We sit and wave flags for our service members as we send them off to be the world police and when they come home, they are often jobless, homeless or ill. The flags have long stopped waving and we forget that we sent them.
We pick and choose our causes based on what appears to be the most inflammatory. What will be most popular in the media. Which hashtag is most viral. We all need drama. At the end of the day we need an outlet. We need something ‘safe’, something that isn’t that close to home.
Sending Americans into volatile situations costs money and people. We don’t have it. We cut salaries of police, fire fighters and soldiers because we can’t afford them. We retire military ships because we can’t afford them. Our soldiers sit in the desert relying on the generosity of others to send them basic needs. We can’t fix the problems in our own backyard, yet we are expected to patrol the world.
We are often up against an enemy we can’t see in a jungle we can’t navigate and it doesn’t end well. It can’t.
There will be another tragedy tomorrow. How do we decide whether to help? Because the hashtag is trending?
In the last 4 hours, there were 50 tweets containing #usarmy, there were 56 in less than 10 minutes containing #bringbackourgirls.
When we have a tragedy – and there are plenty – who comes to our aid? No one. They think we can take care of ourselves. After all, we are a nation of wealth. So much wealth that we are scorned by the rest of the world when we don’t go help when others are facing tragedy. We are so wealthy, of COURSE we can help! Even as we saw our ships search for Malaysian Airlines flight 370, I wondered who was footing the bill.
Other countries sit idly by, watching the world go round and focusing on their own country. If the U.S. did that for one year, would the world implode? I doubt it.
Humanity has put itself into a catch-22. Damned if you do, damned if you don’t. With advances in technology and warfare, we can now see what the colonists, gladiators and cavemen couldn’t. There was a day when we could only aid what was within reach. There was a time when we knew help would arrive too late because there were no planes and the boats were too slow. We sometimes made moral decisions that weren’t always popular but had to be made.
Today, the day after Memorial Day, a military official said “We’re being tweeted into combat.” Memorial Day, a day to honor troops killed in service to our country. If we go into a mission that we cannot possibly win, we will have more dead soldiers to honor next year.
When you are tweeting, think about what you are tweeting. What will happen if we go into combat? Who will pay the price? Not you. You are simply jumping on the hashtag bandwagon because it seems like the right thing to do. Public opinion appears to favor involvement, the pressure will mount and decisions we may later regret will be made because the hashtags give the appearance of an overwhelming public support.

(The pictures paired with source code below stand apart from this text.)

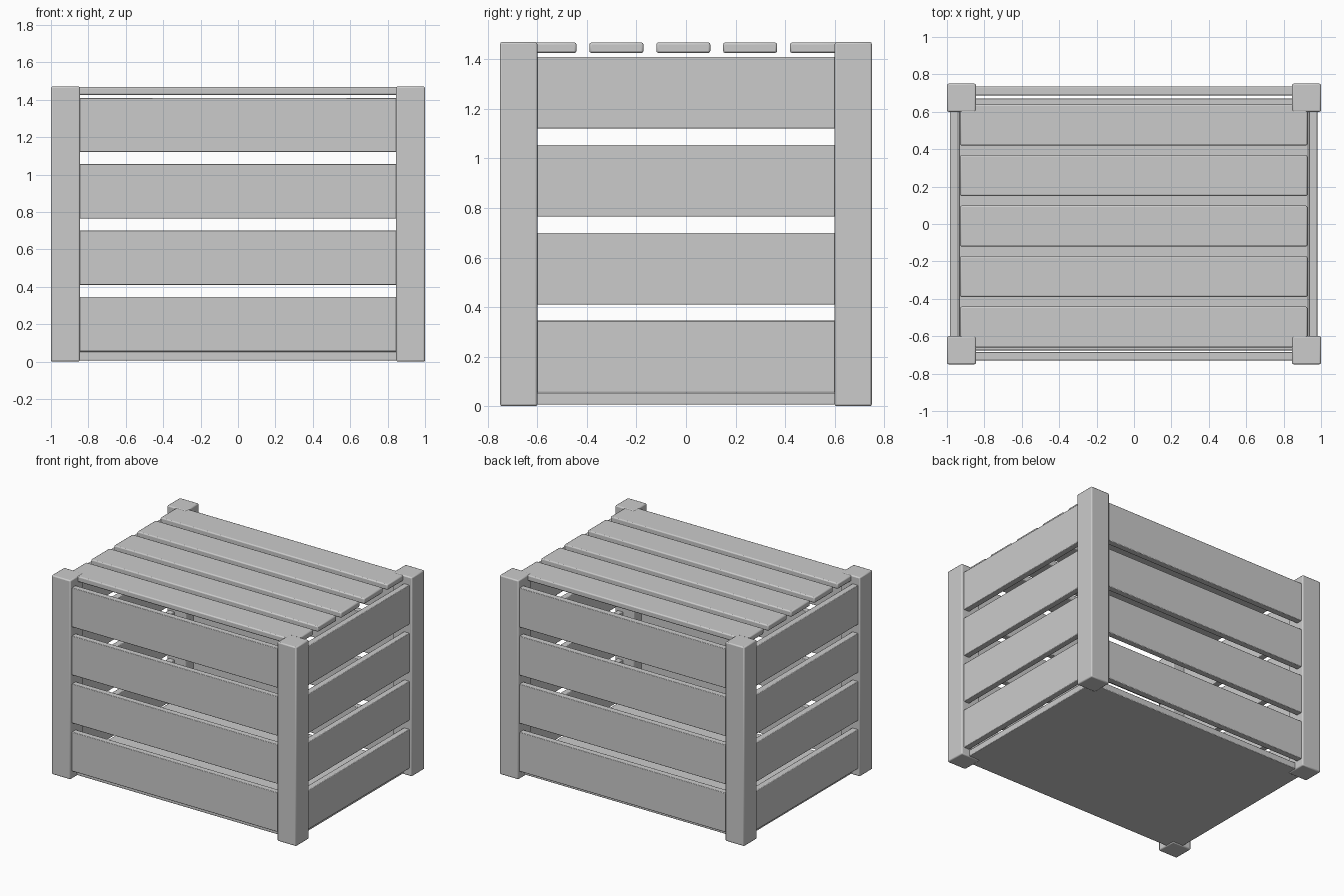
import bpy
from mathutils import Vector

default = bpy.data.objects.get("Cube")
if default:
    bpy.data.objects.remove(default, do_unlink=True)

grey = bpy.data.materials.new("plain_grey")
grey.use_nodes = True
grey.diffuse_color = (0.6, 0.6, 0.6, 1)
grey.node_tree.nodes["Principled BSDF"].inputs["Base Color"].default_value = (0.6, 0.6, 0.6, 1)


def board(name, low, high, bevel):
    """Box between two corners with softened edges."""
    low, high = Vector(low), Vector(high)
    bpy.ops.mesh.primitive_cube_add(size=1, location=(low + high) / 2)
    obj = bpy.context.object
    obj.name = name
    obj.scale = high - low
    bpy.ops.object.transform_apply(location=False, rotation=False, scale=True)
    obj.data.materials.append(grey)
    mod = obj.modifiers.new("soft_edges", "BEVEL")
    mod.width = bevel
    mod.segments = 2
    bpy.ops.object.shade_smooth_by_angle()
    return obj


HEIGHT = 1.47
POST_X, POST_Y = 0.845, 0.6      # inner faces of the posts

# Corner posts
for x_name, sx in (("left", 1), ("right", -1)):
    for y_name, sy in (("front", -1), ("back", 1)):
        xs = sorted((sx * POST_X, sx))
        ys = sorted((sy * POST_Y, sy * 0.75))
        board(f"{y_name}_{x_name}_post", (xs[0], ys[0], 0), (xs[1], ys[1], HEIGHT), 0.008)

# Four wall slats per side, tucked into the posts
for row in range(4):
    z0 = 0.055 + row * 0.355
    z1 = z0 + 0.29
    for name, y0, y1 in (("front", -0.73, -0.685), ("back", 0.688, 0.735)):
        board(f"{name}_slat_{row + 1}", (-0.9, y0, z0), (0.9, y1, z1), 0.004)
    for name, x0, x1 in (("left", 0.935, 0.98), ("right", -0.985, -0.938)):
        board(f"{name}_slat_{row + 1}", (x0, -0.65, z0), (x1, 0.65, z1), 0.004)

# Lid planks
for i in range(5):
    y0 = -0.66 + i * 0.27
    board(f"lid_plank_{i + 1}", (-0.93, y0, 1.426), (0.927, y0 + 0.218, HEIGHT - 0.002), 0.008)

# Floor panel
board("floor_panel", (-0.935, -0.675, 0.006), (0.932, 0.67, 0.053), 0.004)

What about the people that don’t agree? What are we supposed to tweet? #dontbringbacktheirgirls? We can’t. We would be bombarded with hate mail. We would be seen as people who care nothing for women, children and education. We would be seen as heartless, cold and uncaring. We are anything but. We are realistic and know that it is not that simple. If it were, the girls would be returned already.
As a mother, I can’t even think about something happening to my children. I begin to have panic attacks thinking that, someday, something could go wrong and they could end up hurt, missing or, God forbid, dead. I know millions of other parents face this daily, as well. One day – through sickness, accidents, or grotesque acts by other people – they may lose their child. If I don’t want to #bringbacktheirgirls, I will be a bad parent. If I send my child off to save their girls, I may be signing their death certificate.
I choose my child. I choose the hastag that is not trending.
We can’t save the world. More people will die. More people will be kidnapped and oppressed. We will never be able to stop it all. We can’t stop death in Chicago, how can we stop it in Nigeria?
I wish I had a magic formula, I don’t. I know when I see a train wreck coming; sometimes we’d rather head toward the wreck to soothe our conscience than accept there are some things we cannot fix.
One thing I do know, a soldier’s life should be worth more than a hashtag.
Political commentary is volatile and divisive. I promised my self I wouldn’t bring it to my blog. Sometimes promises are broken…